One of my favorite books on writing is Bird by Bird by Anne Lamott. This great book not only discusses the fundamentals of writing like plot, character, setting, etc. but also other helpful tips for the more advanced writer, such as ways to overcome the voice in your head that tells you you’re not good enough, ideas for writing groups and what to do during the publication (and pre-publication) process.
One of the important lessons Lamott teaches in Bird by Bird is to break up writing assignments into chunks that are easier deal with. She suggests that you keep a one inch picture frame by your writing desk.
It reminds me that all I have to do is write down as much as I can see through a one-inch picture frame. This is all I have to bit off for the time being. All I am going to do right now, for example, is write that one paragraph that sets the story in my hometown, in the late fifties, when the trains were still running. (18)
This lesson is also where the title of the book comes from. She tells the story of when her brother was writing a must-procrastinated paper on birds and he couldn’t figure out how he was going to complete the huge project. His father imparted upon him these words of wisdom that inspire us today. “Bird by bird, buddy. Just take it bird by bird” (19).
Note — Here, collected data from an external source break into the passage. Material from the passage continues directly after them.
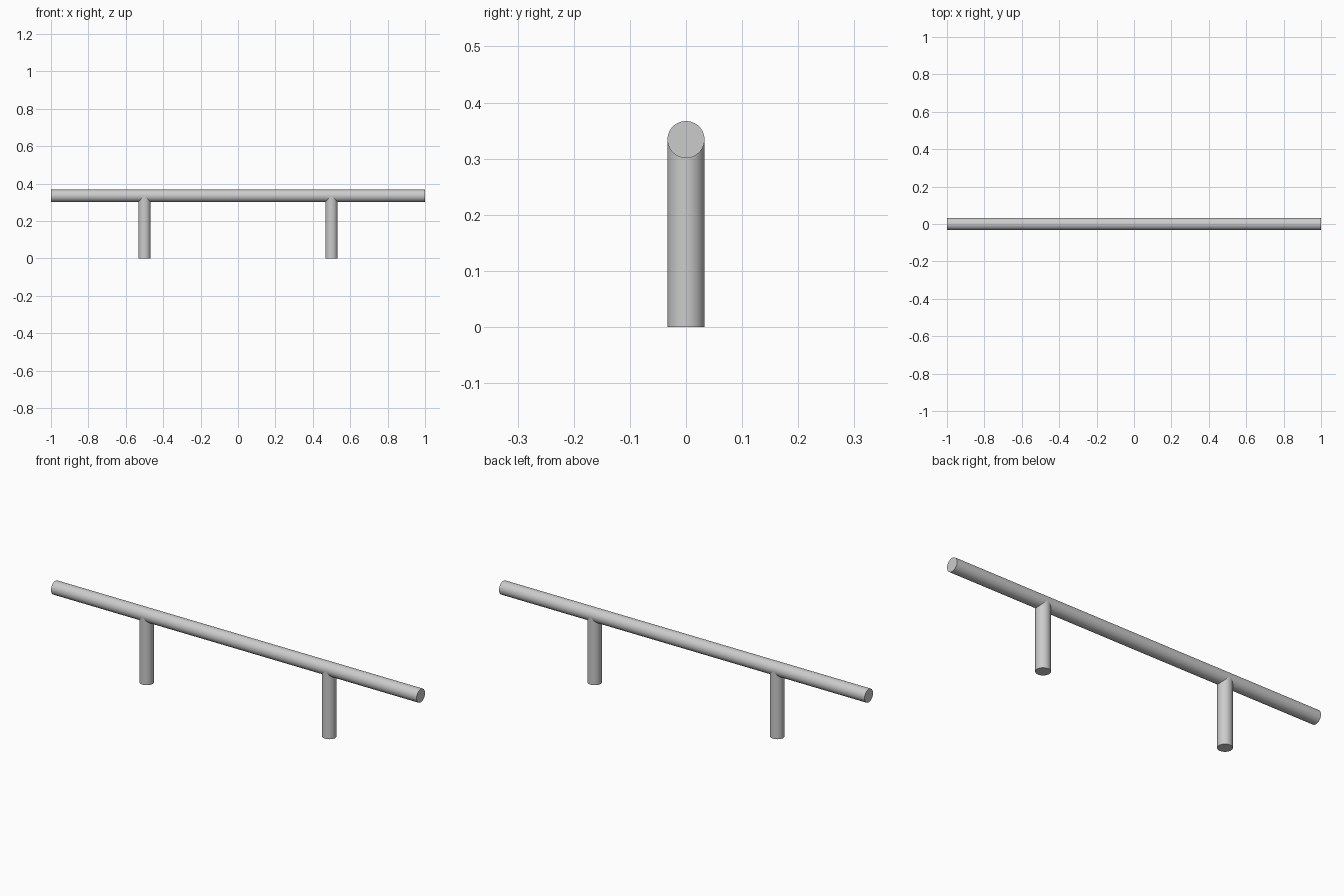
import bpy
import math

if "Cube" in bpy.data.objects:
    bpy.data.objects.remove(bpy.data.objects["Cube"])

RADIUS = 0.033
BAR_Z = 0.334


def rod(name, length, location, rotation=(0, 0, 0)):
    bpy.ops.mesh.primitive_cylinder_add(vertices=64, radius=RADIUS, depth=length,
                                        location=location, rotation=rotation)
    obj = bpy.context.object
    obj.name = name
    bpy.ops.object.shade_smooth_by_angle(angle=math.radians(30))
    return obj


# Long horizontal grip bar
rod("grip_bar", 2.0, (0, 0, BAR_Z), (0, math.pi / 2, 0))

# Two standoff posts, ending on the bar's axis
for side, x in (("left", -0.5), ("right", 0.5)):
    rod(side + "_post", BAR_Z, (x, 0, BAR_Z / 2))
Sometimes the immensity of 50,000 words in 30 days is overwhelming, so we should remind ourselves to just take it bird by bird, and keep plowing on.